Maria Martin and the impact of Latin Radio in the U.S. by sdmn
Maria Martin, the pioneering Latina radio journalist, and founder of “Latino USA,” died at age 72 on December 2, 2023. Her passing marks the end of an era, but her impact on Spanish radio in the United States reverberates far beyond the airwaves and is a vital part of its history in the U.S., which is growing, becoming more noticeable and having an impact in the country´s politics.
Martin’s career, which began in 1975 at KBBF 89.1 FM in Santa Rosa, California, paved the way for the inclusion of diverse voices in the media landscape. As one of the first prominent Latina journalists in public radio, she tirelessly advocated for the representation of Mexican American, Puerto Rican, and Central American perspectives, challenging stereotypes along the way. After contributing to NPR’s short-lived national show, “Latin File,” Martin became the “Latino Affairs” editor on NPR’s national desk. Despite facing difficulties and frustrations, she pressed forward, as recounted in her 2020 book, “Crossing Borders, Building Bridges: A Journalist’s Heart in Latin America.”
According to a report by Axios Latino, Martin founded “Latino USA” in 1993 with support from the University of Texas at Austin’s Center for Mexican American Studies and a Ford Foundation grant. Housed at Austin’s KUT-FM, the program introduced overlooked Latino artists, such as Los Angeles-based cartoonist Lalo Alcaraz, to a broader audience. Martin’s eye for talent extended to hiring Maria Hinojosa, an unknown journalist at the time, as a host. Even then-President Bill Clinton attended the launch, expressing hope that “Latino USA” would mirror the success of programs like ‘All Things Considered’ and ‘Morning Edition.’
It certainly did. Today, “Latino USA” stands as the longest-running public radio program produced from a Latino perspective. However, Martin’s departure from the program she founded underscores the challenges faced by women of color in media, a point she emphasized on the show’s 30th-anniversary episode. However, beyond Martin’s remarkable journey, the influence of Spanish radio in the United States extends deep into the fabric of the country’s diverse communities. According to Nielsen data, 97% of all Hispanics are reached by radio weekly, making it the top media platform for connecting with this demographic. In addition, Spanish-dominant radio listeners spend more time tuning in than those who are more comfortable speaking English.

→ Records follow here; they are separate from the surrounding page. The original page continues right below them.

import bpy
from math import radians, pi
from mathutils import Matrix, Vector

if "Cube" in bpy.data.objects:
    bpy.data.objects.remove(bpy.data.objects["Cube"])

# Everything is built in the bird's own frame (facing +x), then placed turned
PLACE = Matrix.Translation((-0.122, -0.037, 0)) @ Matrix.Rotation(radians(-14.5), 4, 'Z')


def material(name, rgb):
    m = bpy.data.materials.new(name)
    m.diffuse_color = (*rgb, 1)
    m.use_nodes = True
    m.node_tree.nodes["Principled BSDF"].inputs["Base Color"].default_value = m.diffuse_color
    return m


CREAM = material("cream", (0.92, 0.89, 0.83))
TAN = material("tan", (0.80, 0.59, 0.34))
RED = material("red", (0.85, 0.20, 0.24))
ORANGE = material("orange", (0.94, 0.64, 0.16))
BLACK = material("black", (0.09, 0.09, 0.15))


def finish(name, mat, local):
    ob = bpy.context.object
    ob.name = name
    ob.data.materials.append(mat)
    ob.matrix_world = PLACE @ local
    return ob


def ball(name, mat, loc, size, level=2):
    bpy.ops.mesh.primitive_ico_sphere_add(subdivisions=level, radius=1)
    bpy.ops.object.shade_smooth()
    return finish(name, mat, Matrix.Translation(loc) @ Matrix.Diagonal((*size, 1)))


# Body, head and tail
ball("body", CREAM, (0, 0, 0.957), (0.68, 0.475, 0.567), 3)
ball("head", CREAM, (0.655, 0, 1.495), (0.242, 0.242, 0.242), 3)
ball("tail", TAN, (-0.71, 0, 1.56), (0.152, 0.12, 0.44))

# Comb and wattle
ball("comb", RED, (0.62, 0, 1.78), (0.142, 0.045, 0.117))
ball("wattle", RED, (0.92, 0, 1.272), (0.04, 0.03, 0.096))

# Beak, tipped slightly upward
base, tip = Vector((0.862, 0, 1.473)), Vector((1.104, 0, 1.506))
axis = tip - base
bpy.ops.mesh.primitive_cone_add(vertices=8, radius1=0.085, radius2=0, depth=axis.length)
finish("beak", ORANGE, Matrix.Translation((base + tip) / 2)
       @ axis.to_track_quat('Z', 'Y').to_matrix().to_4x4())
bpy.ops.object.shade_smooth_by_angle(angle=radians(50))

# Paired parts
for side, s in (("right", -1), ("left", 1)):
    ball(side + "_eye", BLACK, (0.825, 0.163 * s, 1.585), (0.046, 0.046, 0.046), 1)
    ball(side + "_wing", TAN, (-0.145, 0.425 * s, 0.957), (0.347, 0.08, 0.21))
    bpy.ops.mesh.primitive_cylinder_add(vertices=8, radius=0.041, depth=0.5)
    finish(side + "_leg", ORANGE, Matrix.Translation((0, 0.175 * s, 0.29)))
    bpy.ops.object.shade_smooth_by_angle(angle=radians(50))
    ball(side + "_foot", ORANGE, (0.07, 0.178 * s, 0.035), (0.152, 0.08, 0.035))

Moreover, the impact of Spanish radio transcends into the digital medium, as Radio Ambulante, NPR´s award winning Spanish journalism podcast, was the platform’s most shared podcast. In addition, new stations continue emerging. In Washington D.C, for instance, a new Spanish-language radio station, La Pantera, was released last year. According to an article by the DCist, Pedro Biaggi, with a background in Spanish-language radio, spearheads the station, emphasizing its community-based approach. La Pantera aims to serve the region’s Spanish speakers by complementing existing stations like El Zol and Radio América, proving that, in radio, it’s not about competition but representation.
Furthermore, according to the BBC, Spanish radio is becoming one of the battlegrounds of Florida politics. In 2022, Americano Media, a conservative radio network with ties to former President Donald Trump and Jeb Bush, launched, prompting concerns of further polarization within the Latino community and within a radio ecosystem dominated by conservative radio stations in Spanish. In response, Latina political activists and entrepreneurs, connected to Hillary Clinton and Barack Obama, entered talks to purchase 18 Spanish-language stations, including the conservative stronghold Radio Mambí in Miami. The high-stakes contest for control over Spanish-language radio highlights its crucial role as a conduit for news and opinions within the politically diverse Latino community. With Democrats and Republicans both recognizing the influence of Spanish radio, the battle for representation is more than just a contest of frequencies; it’s a struggle for the narrative. The resonance of Spanish radio in the United States continues to shape conversations, amplify diverse voices, and bridge cultural gaps, just as Maria Martin envisioned in her pioneering journey. You can also take part of that journey listening to Spanish radio programs. Here in Alaska, we have programs like “De Son a Song” (KONR-LP 106.1 FM), every Saturday that are worth checking out.
PROUDLY POWERED BY SOL DE MEDIANOCHE NEWS, LLC. Sol de Medianoche is a monthly publication of the Latino community in Anchorage, Alaska